Dataset records =
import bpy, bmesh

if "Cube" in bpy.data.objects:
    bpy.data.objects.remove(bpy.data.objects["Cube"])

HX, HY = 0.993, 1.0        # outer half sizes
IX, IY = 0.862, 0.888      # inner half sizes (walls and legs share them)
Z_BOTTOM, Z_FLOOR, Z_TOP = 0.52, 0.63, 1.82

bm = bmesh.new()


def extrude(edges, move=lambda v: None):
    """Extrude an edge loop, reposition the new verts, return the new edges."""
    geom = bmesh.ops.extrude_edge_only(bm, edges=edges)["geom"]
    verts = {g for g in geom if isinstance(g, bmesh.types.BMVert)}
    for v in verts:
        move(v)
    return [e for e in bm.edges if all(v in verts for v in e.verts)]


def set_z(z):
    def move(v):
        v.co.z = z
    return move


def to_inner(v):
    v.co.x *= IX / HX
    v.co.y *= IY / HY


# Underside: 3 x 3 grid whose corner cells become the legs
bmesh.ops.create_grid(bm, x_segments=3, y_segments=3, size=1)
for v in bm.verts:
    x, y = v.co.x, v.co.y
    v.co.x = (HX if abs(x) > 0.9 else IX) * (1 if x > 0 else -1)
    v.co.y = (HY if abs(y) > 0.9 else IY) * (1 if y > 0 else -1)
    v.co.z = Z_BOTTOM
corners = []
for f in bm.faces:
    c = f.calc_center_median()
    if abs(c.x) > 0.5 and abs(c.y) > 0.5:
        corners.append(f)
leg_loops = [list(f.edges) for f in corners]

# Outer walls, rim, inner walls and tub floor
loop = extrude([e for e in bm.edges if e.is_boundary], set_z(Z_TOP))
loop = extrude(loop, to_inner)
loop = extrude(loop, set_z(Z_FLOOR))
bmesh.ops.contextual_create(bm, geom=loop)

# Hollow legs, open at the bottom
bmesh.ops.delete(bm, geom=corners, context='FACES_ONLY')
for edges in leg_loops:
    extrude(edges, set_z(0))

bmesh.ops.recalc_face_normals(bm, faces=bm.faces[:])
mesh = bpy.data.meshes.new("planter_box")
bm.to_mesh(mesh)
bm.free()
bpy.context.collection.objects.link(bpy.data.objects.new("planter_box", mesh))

Required work = Having read the entries above, repeat them exactly.

Reply to the task =
import bpy, bmesh

if "Cube" in bpy.data.objects:
    bpy.data.objects.remove(bpy.data.objects["Cube"])

HX, HY = 0.993, 1.0        # outer half sizes
IX, IY = 0.862, 0.888      # inner half sizes (walls and legs share them)
Z_BOTTOM, Z_FLOOR, Z_TOP = 0.52, 0.63, 1.82

bm = bmesh.new()


def extrude(edges, move=lambda v: None):
    """Extrude an edge loop, reposition the new verts, return the new edges."""
    geom = bmesh.ops.extrude_edge_only(bm, edges=edges)["geom"]
    verts = {g for g in geom if isinstance(g, bmesh.types.BMVert)}
    for v in verts:
        move(v)
    return [e for e in bm.edges if all(v in verts for v in e.verts)]


def set_z(z):
    def move(v):
        v.co.z = z
    return move


def to_inner(v):
    v.co.x *= IX / HX
    v.co.y *= IY / HY


# Underside: 3 x 3 grid whose corner cells become the legs
bmesh.ops.create_grid(bm, x_segments=3, y_segments=3, size=1)
for v in bm.verts:
    x, y = v.co.x, v.co.y
    v.co.x = (HX if abs(x) > 0.9 else IX) * (1 if x > 0 else -1)
    v.co.y = (HY if abs(y) > 0.9 else IY) * (1 if y > 0 else -1)
    v.co.z = Z_BOTTOM
corners = []
for f in bm.faces:
    c = f.calc_center_median()
    if abs(c.x) > 0.5 and abs(c.y) > 0.5:
        corners.append(f)
leg_loops = [list(f.edges) for f in corners]

# Outer walls, rim, inner walls and tub floor
loop = extrude([e for e in bm.edges if e.is_boundary], set_z(Z_TOP))
loop = extrude(loop, to_inner)
loop = extrude(loop, set_z(Z_FLOOR))
bmesh.ops.contextual_create(bm, geom=loop)

# Hollow legs, open at the bottom
bmesh.ops.delete(bm, geom=corners, context='FACES_ONLY')
for edges in leg_loops:
    extrude(edges, set_z(0))

bmesh.ops.recalc_face_normals(bm, faces=bm.faces[:])
mesh = bpy.data.meshes.new("planter_box")
bm.to_mesh(mesh)
bm.free()
bpy.context.collection.objects.link(bpy.data.objects.new("planter_box", mesh))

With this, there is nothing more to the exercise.